Dolly honors her uncle with display at Dollywood museum
After the sneak peak for Dollywood season ticket holders and a quick costume change, Dolly Parton reappeared at the Chasing Rainbows Museum in the park to dedicate a display room to her uncle, Bill Owens, the man she credits for her rise to fame.
"He was my first manager, the one that saw me when I was just a little thing singing my songs and doing my steps," Parton said. "He said, 'Hey, I think we can make some money at this.' He's actually been the one who's helped me the most through the years ... of course I thought it would be a wonderful thing to do some sort of tribute to him as part of the museum."
The room is forest-themed, reflecting Owens' involvement with the American Chestnut Foundation, which is dedicated to reintroducing the American chestnut tree to forests in the Eastern U.S. The musuem features to Parton memorabilia.

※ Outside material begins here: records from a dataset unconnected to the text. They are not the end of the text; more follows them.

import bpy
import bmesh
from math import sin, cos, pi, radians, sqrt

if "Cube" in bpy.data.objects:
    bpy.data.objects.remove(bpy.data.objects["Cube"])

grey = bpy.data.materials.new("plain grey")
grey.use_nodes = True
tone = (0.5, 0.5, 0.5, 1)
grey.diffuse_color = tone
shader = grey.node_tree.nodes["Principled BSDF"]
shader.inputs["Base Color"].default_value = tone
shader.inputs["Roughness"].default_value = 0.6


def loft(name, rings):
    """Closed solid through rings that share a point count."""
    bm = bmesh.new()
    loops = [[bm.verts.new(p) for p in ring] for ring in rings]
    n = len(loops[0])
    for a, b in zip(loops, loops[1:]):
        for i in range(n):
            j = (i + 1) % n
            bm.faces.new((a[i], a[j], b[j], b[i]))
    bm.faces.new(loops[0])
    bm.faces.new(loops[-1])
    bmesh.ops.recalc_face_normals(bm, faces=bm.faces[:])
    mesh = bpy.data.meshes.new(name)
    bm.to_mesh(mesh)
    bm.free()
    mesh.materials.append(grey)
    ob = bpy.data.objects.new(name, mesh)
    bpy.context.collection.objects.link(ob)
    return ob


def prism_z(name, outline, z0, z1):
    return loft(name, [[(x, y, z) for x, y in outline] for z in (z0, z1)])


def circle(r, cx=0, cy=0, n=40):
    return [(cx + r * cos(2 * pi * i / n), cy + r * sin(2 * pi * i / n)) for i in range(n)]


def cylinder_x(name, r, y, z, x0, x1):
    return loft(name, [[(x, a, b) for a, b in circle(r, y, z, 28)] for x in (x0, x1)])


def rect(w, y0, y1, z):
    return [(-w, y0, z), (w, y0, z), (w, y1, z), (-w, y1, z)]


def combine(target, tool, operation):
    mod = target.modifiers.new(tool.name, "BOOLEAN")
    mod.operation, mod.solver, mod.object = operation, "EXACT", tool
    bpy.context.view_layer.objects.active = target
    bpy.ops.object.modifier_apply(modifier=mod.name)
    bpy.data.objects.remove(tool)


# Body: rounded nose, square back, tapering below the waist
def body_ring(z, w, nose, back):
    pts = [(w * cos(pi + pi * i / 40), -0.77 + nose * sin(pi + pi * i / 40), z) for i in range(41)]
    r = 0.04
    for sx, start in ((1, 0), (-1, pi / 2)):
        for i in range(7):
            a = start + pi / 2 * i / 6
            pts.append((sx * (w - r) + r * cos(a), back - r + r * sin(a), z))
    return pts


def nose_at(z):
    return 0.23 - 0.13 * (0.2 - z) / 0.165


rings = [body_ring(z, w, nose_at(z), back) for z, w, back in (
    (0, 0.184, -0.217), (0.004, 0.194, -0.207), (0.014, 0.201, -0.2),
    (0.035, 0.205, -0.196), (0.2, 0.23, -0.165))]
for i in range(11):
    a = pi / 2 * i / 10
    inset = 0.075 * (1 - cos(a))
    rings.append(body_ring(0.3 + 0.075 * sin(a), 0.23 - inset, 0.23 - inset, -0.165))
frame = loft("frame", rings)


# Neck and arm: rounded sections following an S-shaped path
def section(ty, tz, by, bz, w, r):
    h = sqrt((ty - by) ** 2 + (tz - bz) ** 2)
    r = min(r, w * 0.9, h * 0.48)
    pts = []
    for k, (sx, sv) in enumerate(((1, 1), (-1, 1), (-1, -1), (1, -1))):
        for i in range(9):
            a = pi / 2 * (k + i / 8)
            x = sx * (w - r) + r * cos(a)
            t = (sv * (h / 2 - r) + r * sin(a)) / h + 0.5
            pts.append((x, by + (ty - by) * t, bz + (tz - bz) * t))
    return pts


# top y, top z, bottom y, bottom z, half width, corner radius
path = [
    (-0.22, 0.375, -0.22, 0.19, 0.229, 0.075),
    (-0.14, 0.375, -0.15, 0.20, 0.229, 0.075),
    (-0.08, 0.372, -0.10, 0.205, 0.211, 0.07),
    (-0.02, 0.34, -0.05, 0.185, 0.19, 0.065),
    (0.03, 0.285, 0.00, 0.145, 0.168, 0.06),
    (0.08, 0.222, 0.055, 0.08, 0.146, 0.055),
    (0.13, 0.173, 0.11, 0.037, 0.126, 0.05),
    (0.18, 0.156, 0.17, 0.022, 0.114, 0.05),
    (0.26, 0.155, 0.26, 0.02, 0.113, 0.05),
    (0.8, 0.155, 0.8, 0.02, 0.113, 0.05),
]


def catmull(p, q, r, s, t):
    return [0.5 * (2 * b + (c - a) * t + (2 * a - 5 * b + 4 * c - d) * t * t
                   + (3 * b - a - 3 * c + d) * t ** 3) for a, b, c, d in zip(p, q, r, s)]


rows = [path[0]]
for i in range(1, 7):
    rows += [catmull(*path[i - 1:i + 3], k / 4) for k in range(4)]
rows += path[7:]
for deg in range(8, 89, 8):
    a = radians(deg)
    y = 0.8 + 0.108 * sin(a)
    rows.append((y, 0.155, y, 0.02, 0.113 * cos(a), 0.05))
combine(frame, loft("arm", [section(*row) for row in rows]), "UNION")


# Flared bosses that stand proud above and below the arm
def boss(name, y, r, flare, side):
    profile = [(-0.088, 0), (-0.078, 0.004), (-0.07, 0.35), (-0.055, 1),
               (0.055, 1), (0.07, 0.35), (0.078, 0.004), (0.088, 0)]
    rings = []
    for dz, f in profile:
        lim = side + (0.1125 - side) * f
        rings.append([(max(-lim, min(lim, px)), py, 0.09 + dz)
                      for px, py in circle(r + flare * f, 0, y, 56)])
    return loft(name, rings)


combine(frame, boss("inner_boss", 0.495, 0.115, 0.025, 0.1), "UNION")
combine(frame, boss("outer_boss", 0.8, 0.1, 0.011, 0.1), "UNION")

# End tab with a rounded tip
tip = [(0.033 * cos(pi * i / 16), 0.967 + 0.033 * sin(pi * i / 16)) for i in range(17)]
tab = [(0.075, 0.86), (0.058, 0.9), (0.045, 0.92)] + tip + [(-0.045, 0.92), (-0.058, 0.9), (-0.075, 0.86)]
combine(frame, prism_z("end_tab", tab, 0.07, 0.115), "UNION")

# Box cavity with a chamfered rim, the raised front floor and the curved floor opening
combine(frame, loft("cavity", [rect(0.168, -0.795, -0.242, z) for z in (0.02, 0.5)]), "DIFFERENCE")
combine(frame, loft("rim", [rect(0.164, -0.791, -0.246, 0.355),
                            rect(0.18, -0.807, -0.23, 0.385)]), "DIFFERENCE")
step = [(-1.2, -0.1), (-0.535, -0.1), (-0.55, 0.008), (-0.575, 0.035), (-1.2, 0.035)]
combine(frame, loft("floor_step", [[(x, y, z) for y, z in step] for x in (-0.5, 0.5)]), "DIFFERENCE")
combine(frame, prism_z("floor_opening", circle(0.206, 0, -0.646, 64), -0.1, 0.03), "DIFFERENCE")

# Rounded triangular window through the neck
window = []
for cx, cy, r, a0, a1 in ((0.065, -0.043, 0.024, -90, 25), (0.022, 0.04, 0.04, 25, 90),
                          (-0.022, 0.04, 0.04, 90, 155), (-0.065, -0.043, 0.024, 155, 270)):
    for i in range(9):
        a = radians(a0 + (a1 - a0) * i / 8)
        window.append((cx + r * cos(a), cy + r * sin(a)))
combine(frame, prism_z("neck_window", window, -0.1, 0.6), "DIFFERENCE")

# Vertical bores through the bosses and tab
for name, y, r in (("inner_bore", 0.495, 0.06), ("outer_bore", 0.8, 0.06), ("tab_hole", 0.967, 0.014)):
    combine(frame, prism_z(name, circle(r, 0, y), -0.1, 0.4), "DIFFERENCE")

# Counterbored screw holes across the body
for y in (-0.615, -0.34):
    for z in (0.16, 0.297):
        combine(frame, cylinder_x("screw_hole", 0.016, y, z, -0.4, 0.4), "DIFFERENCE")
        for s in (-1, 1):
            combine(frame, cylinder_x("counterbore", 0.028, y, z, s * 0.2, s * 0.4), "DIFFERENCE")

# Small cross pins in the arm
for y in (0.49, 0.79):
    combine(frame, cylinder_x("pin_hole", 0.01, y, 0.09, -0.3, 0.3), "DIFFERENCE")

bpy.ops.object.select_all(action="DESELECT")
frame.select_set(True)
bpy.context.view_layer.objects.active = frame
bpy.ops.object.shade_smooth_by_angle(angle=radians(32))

The theme also suggests "the old caves" in the Smokies where she used to roam, she said.
When she was older, it was Owens who drove her to Knoxville and Nashville at the beginning of her career.
"We traveled a lot, and right around here, too," Owens said. "When she was 10 years old I started taking her back and forth to 'The Cas Walker Show' in Knoxville. ... My old car, I just wore it out."

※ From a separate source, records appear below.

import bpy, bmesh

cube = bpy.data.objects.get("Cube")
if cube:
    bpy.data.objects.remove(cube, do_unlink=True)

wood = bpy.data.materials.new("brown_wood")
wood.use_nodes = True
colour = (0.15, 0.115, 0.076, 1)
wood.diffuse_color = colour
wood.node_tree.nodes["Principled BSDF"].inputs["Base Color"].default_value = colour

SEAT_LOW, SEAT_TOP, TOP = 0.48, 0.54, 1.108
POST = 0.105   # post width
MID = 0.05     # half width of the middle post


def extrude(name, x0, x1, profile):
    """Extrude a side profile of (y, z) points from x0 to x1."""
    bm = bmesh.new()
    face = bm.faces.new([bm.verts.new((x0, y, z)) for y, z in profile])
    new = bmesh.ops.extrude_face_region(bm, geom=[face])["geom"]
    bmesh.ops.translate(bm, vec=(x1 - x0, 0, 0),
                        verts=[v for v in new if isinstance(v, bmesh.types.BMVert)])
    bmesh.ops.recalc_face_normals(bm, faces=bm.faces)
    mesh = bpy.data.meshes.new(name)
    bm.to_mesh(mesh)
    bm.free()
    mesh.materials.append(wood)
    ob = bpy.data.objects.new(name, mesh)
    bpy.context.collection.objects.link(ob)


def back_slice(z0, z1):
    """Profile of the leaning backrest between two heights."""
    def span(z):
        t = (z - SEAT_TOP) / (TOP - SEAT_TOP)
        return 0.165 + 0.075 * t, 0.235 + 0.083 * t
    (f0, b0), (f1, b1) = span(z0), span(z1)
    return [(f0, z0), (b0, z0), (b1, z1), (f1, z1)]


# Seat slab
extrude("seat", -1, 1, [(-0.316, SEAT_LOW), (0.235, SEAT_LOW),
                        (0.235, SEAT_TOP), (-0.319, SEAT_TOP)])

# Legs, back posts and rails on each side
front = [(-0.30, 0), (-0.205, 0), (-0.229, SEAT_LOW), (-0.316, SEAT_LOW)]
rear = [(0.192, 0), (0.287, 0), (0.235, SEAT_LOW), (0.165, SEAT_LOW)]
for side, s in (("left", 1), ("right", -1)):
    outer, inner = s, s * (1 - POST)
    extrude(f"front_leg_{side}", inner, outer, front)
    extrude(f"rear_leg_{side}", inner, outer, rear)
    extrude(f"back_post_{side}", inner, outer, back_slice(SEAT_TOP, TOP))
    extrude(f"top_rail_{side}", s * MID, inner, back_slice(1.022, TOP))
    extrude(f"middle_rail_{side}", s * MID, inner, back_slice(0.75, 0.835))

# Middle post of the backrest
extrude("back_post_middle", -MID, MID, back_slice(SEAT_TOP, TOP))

"But it worked, didn't it?" Parton said.
Parton said Owens will play music in the room when he's at the park, "answering questions, singing his songs and telling people about the old days."

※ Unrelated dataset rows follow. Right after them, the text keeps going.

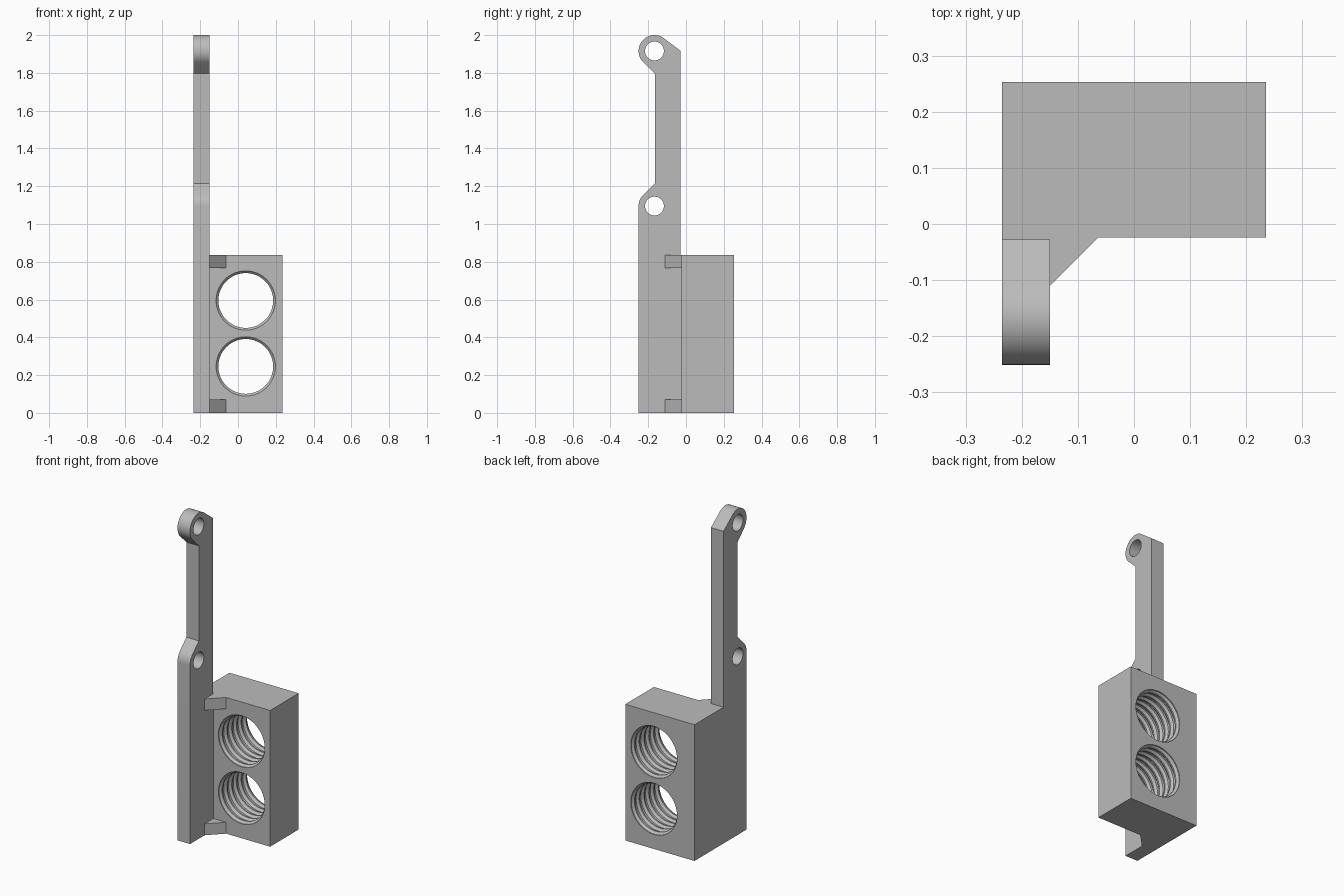
import bpy
import bmesh
from math import cos, sin, radians, acos, degrees, pi

if "Cube" in bpy.data.objects:
    bpy.data.objects.remove(bpy.data.objects["Cube"])

grey = bpy.data.materials.new("plain grey")
grey.use_nodes = True
colour = (0.5, 0.5, 0.5, 1)
grey.diffuse_color = colour
grey.node_tree.nodes["Principled BSDF"].inputs["Base Color"].default_value = colour

X0, X1 = -0.235, 0.235          # block sides
ARM_X = -0.15                   # inner face of the arm
Y_FRONT, Y_BACK = -0.024, 0.253  # block front and back
BLOCK_H = 0.836


def add_object(name, bm):
    bmesh.ops.recalc_face_normals(bm, faces=bm.faces)
    mesh = bpy.data.meshes.new(name)
    bm.to_mesh(mesh)
    bm.free()
    mesh.materials.append(grey)
    obj = bpy.data.objects.new(name, mesh)
    bpy.context.collection.objects.link(obj)
    return obj


def prism(name, points, offset):
    """Extrude a closed outline of 3D points by an offset."""
    bm = bmesh.new()
    face = bm.faces.new([bm.verts.new(p) for p in points])
    out = bmesh.ops.extrude_face_region(bm, geom=[face])
    moved = [v for v in out["geom"] if isinstance(v, bmesh.types.BMVert)]
    bmesh.ops.translate(bm, verts=moved, vec=offset)
    return add_object(name, bm)


def arc(cy, cz, r, start, end, steps):
    angles = [radians(start + (end - start) * i / steps) for i in range(steps + 1)]
    return [(cy + r * cos(a), cz + r * sin(a)) for a in angles]


def lathe_y(name, profile, cx, cz, steps=64):
    """Closed solid turned around an axis along y, from (y, radius) pairs."""
    bm = bmesh.new()
    rings = []
    for y, r in profile:
        rings.append([bm.verts.new((cx + r * cos(2 * pi * i / steps), y,
                                    cz + r * sin(2 * pi * i / steps)))
                      for i in range(steps)])
    for a, b in zip(rings, rings[1:]):
        for i in range(steps):
            j = (i + 1) % steps
            bm.faces.new((a[i], a[j], b[j], b[i]))
    bm.faces.new(rings[0])
    bm.faces.new(rings[-1])
    return add_object(name, bm)


def cut(obj, cutters):
    for c in cutters:
        mod = obj.modifiers.new("hole", "BOOLEAN")
        mod.operation = "DIFFERENCE"
        mod.solver = "EXACT"
        mod.object = c
    bpy.context.view_layer.objects.active = obj
    for mod in list(obj.modifiers):
        bpy.ops.object.modifier_apply(modifier=mod.name)
    for c in cutters:
        bpy.data.objects.remove(c)


def smooth(obj):
    bpy.ops.object.select_all(action="DESELECT")
    obj.select_set(True)
    bpy.context.view_layer.objects.active = obj
    bpy.ops.object.shade_smooth_by_angle(angle=radians(25))


# Block with two ribbed round bores
block = prism("block", [(X0, Y_FRONT, 0), (X1, Y_FRONT, 0),
                        (X1, Y_BACK, 0), (X0, Y_BACK, 0)], (0, 0, BLOCK_H))
R_IN, R_OUT, RIBS = 0.145, 0.157, 6
pitch = (Y_BACK - Y_FRONT) / RIBS
profile = [(Y_FRONT - 0.05, R_OUT)]
for k in range(RIBS):
    y = Y_FRONT + k * pitch
    profile += [(y + pitch * t, r) for t, r in
                ((0.12, R_OUT), (0.4, R_IN), (0.6, R_IN), (0.88, R_OUT))]
profile.append((Y_BACK + 0.05, R_OUT))
cut(block, [lathe_y("bore_cutter", profile, 0.041, z) for z in (0.246, 0.595)])
smooth(block)

# Arm with two eyelets
CY, LOW_Z, TOP_Z, R = -0.167, 1.095, 1.916, 0.084
ARM_BACK, SHAFT_FRONT = Y_FRONT - 0.004, -0.165
tangent = degrees(acos(R / (ARM_BACK - CY)))
outline = [(-0.251, 0), (Y_FRONT, 0), (Y_FRONT, BLOCK_H), (ARM_BACK, BLOCK_H),
           (ARM_BACK, TOP_Z)]
outline += arc(CY, TOP_Z, R, tangent, 225, 32)
outline += [(SHAFT_FRONT, TOP_Z - R * 2 ** 0.5), (SHAFT_FRONT, LOW_Z + R * 2 ** 0.5)]
outline += arc(CY, LOW_Z, R, 135, 180, 10)
arm = prism("arm", [(X0, y, z) for y, z in outline], (ARM_X - X0, 0, 0))
cut(arm, [prism("eyelet_cutter",
                [(X0 - 0.05, y, z) for y, z in arc(CY, cz, 0.05, 0, 352.5, 47)],
                (0.2, 0, 0)) for cz in (LOW_Z, TOP_Z)])
smooth(arm)

# Corner gussets between arm and block
LEG, THICK = 0.086, 0.07
for name, z in (("lower_gusset", 0), ("upper_gusset", BLOCK_H - THICK)):
    prism(name, [(ARM_X, Y_FRONT, z), (ARM_X, Y_FRONT - LEG, z),
                 (ARM_X + LEG, Y_FRONT, z)], (0, 0, THICK))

"He's a wonderful guitar player and a wonderful songwriter, and we've written many songs together," Parton said. "... I know a lot of people get a lot of credit for my career, but if it hadn't been for you (Owens), I never would've gotten out of these hills."
"You didn't let me down," Owens said.